Each entry shown below is to be reproduced exactly.
▼
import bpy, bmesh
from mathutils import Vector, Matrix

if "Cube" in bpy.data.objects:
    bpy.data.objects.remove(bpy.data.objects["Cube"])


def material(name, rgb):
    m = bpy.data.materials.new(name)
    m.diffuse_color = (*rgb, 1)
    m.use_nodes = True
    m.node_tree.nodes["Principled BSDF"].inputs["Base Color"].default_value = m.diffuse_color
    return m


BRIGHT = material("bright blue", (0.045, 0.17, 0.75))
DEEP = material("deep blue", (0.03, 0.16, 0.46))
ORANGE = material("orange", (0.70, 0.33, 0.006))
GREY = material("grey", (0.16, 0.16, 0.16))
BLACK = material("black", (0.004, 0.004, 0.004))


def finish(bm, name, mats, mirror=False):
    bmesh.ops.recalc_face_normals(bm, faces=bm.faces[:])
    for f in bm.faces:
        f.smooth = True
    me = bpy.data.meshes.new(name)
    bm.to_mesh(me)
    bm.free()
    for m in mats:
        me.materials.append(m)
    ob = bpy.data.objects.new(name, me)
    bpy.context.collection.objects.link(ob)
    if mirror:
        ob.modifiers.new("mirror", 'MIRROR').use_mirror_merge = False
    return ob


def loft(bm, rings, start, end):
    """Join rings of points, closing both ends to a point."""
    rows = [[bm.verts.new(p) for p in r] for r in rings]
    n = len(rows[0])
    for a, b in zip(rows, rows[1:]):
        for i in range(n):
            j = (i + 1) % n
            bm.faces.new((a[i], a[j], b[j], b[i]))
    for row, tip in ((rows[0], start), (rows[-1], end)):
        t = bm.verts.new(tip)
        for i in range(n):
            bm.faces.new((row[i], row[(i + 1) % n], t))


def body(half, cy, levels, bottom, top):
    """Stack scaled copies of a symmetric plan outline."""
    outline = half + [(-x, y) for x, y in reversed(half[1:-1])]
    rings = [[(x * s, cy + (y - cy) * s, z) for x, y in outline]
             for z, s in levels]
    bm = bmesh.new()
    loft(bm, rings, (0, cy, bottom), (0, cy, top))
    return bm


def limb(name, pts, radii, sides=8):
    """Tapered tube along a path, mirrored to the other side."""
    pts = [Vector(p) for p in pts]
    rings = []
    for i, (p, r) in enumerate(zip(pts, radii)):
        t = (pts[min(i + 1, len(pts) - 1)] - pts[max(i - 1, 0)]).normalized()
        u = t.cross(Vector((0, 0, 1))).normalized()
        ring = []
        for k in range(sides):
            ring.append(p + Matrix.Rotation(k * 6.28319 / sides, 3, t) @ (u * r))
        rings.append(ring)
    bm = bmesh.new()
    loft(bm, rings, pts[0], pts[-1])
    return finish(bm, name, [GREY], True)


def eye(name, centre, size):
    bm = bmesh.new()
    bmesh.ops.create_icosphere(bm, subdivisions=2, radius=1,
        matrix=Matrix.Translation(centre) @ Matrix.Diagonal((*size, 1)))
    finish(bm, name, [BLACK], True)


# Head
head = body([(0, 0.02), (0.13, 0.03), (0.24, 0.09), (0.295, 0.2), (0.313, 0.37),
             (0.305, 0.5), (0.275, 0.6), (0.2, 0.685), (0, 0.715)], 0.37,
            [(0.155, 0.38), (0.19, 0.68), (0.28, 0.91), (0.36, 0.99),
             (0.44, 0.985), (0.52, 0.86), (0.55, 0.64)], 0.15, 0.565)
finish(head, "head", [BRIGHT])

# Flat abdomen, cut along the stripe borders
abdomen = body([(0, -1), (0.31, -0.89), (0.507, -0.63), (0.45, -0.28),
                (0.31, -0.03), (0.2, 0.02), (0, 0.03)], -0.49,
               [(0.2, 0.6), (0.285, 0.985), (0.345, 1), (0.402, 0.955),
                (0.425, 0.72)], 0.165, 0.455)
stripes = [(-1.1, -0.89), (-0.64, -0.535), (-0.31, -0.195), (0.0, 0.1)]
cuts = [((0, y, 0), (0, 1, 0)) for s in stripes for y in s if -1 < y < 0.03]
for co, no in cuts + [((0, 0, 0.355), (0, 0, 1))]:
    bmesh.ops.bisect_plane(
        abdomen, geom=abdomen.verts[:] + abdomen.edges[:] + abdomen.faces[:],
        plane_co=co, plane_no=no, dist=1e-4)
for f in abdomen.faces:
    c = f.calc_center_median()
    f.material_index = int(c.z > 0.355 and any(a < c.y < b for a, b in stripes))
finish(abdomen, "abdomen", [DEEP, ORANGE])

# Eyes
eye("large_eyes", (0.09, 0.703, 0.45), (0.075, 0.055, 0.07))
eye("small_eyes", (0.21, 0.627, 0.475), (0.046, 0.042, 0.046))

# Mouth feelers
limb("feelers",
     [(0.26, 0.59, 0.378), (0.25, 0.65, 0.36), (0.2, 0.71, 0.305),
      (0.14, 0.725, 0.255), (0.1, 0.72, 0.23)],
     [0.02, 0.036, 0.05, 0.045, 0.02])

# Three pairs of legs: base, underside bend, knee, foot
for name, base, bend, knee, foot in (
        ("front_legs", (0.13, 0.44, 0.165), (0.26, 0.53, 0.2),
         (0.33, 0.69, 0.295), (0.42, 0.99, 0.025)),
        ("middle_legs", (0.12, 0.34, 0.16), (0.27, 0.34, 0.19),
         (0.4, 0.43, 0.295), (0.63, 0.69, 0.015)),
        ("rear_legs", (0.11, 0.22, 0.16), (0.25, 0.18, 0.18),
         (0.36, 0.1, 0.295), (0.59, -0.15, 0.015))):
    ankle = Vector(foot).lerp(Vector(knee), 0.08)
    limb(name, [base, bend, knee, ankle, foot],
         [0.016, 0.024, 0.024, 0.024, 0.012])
▲
Expected answer:
import bpy, bmesh
from mathutils import Vector, Matrix

if "Cube" in bpy.data.objects:
    bpy.data.objects.remove(bpy.data.objects["Cube"])


def material(name, rgb):
    m = bpy.data.materials.new(name)
    m.diffuse_color = (*rgb, 1)
    m.use_nodes = True
    m.node_tree.nodes["Principled BSDF"].inputs["Base Color"].default_value = m.diffuse_color
    return m


BRIGHT = material("bright blue", (0.045, 0.17, 0.75))
DEEP = material("deep blue", (0.03, 0.16, 0.46))
ORANGE = material("orange", (0.70, 0.33, 0.006))
GREY = material("grey", (0.16, 0.16, 0.16))
BLACK = material("black", (0.004, 0.004, 0.004))


def finish(bm, name, mats, mirror=False):
    bmesh.ops.recalc_face_normals(bm, faces=bm.faces[:])
    for f in bm.faces:
        f.smooth = True
    me = bpy.data.meshes.new(name)
    bm.to_mesh(me)
    bm.free()
    for m in mats:
        me.materials.append(m)
    ob = bpy.data.objects.new(name, me)
    bpy.context.collection.objects.link(ob)
    if mirror:
        ob.modifiers.new("mirror", 'MIRROR').use_mirror_merge = False
    return ob


def loft(bm, rings, start, end):
    """Join rings of points, closing both ends to a point."""
    rows = [[bm.verts.new(p) for p in r] for r in rings]
    n = len(rows[0])
    for a, b in zip(rows, rows[1:]):
        for i in range(n):
            j = (i + 1) % n
            bm.faces.new((a[i], a[j], b[j], b[i]))
    for row, tip in ((rows[0], start), (rows[-1], end)):
        t = bm.verts.new(tip)
        for i in range(n):
            bm.faces.new((row[i], row[(i + 1) % n], t))


def body(half, cy, levels, bottom, top):
    """Stack scaled copies of a symmetric plan outline."""
    outline = half + [(-x, y) for x, y in reversed(half[1:-1])]
    rings = [[(x * s, cy + (y - cy) * s, z) for x, y in outline]
             for z, s in levels]
    bm = bmesh.new()
    loft(bm, rings, (0, cy, bottom), (0, cy, top))
    return bm


def limb(name, pts, radii, sides=8):
    """Tapered tube along a path, mirrored to the other side."""
    pts = [Vector(p) for p in pts]
    rings = []
    for i, (p, r) in enumerate(zip(pts, radii)):
        t = (pts[min(i + 1, len(pts) - 1)] - pts[max(i - 1, 0)]).normalized()
        u = t.cross(Vector((0, 0, 1))).normalized()
        ring = []
        for k in range(sides):
            ring.append(p + Matrix.Rotation(k * 6.28319 / sides, 3, t) @ (u * r))
        rings.append(ring)
    bm = bmesh.new()
    loft(bm, rings, pts[0], pts[-1])
    return finish(bm, name, [GREY], True)


def eye(name, centre, size):
    bm = bmesh.new()
    bmesh.ops.create_icosphere(bm, subdivisions=2, radius=1,
        matrix=Matrix.Translation(centre) @ Matrix.Diagonal((*size, 1)))
    finish(bm, name, [BLACK], True)


# Head
head = body([(0, 0.02), (0.13, 0.03), (0.24, 0.09), (0.295, 0.2), (0.313, 0.37),
             (0.305, 0.5), (0.275, 0.6), (0.2, 0.685), (0, 0.715)], 0.37,
            [(0.155, 0.38), (0.19, 0.68), (0.28, 0.91), (0.36, 0.99),
             (0.44, 0.985), (0.52, 0.86), (0.55, 0.64)], 0.15, 0.565)
finish(head, "head", [BRIGHT])

# Flat abdomen, cut along the stripe borders
abdomen = body([(0, -1), (0.31, -0.89), (0.507, -0.63), (0.45, -0.28),
                (0.31, -0.03), (0.2, 0.02), (0, 0.03)], -0.49,
               [(0.2, 0.6), (0.285, 0.985), (0.345, 1), (0.402, 0.955),
                (0.425, 0.72)], 0.165, 0.455)
stripes = [(-1.1, -0.89), (-0.64, -0.535), (-0.31, -0.195), (0.0, 0.1)]
cuts = [((0, y, 0), (0, 1, 0)) for s in stripes for y in s if -1 < y < 0.03]
for co, no in cuts + [((0, 0, 0.355), (0, 0, 1))]:
    bmesh.ops.bisect_plane(
        abdomen, geom=abdomen.verts[:] + abdomen.edges[:] + abdomen.faces[:],
        plane_co=co, plane_no=no, dist=1e-4)
for f in abdomen.faces:
    c = f.calc_center_median()
    f.material_index = int(c.z > 0.355 and any(a < c.y < b for a, b in stripes))
finish(abdomen, "abdomen", [DEEP, ORANGE])

# Eyes
eye("large_eyes", (0.09, 0.703, 0.45), (0.075, 0.055, 0.07))
eye("small_eyes", (0.21, 0.627, 0.475), (0.046, 0.042, 0.046))

# Mouth feelers
limb("feelers",
     [(0.26, 0.59, 0.378), (0.25, 0.65, 0.36), (0.2, 0.71, 0.305),
      (0.14, 0.725, 0.255), (0.1, 0.72, 0.23)],
     [0.02, 0.036, 0.05, 0.045, 0.02])

# Three pairs of legs: base, underside bend, knee, foot
for name, base, bend, knee, foot in (
        ("front_legs", (0.13, 0.44, 0.165), (0.26, 0.53, 0.2),
         (0.33, 0.69, 0.295), (0.42, 0.99, 0.025)),
        ("middle_legs", (0.12, 0.34, 0.16), (0.27, 0.34, 0.19),
         (0.4, 0.43, 0.295), (0.63, 0.69, 0.015)),
        ("rear_legs", (0.11, 0.22, 0.16), (0.25, 0.18, 0.18),
         (0.36, 0.1, 0.295), (0.59, -0.15, 0.015))):
    ankle = Vector(foot).lerp(Vector(knee), 0.08)
    limb(name, [base, bend, knee, ankle, foot],
         [0.016, 0.024, 0.024, 0.024, 0.012])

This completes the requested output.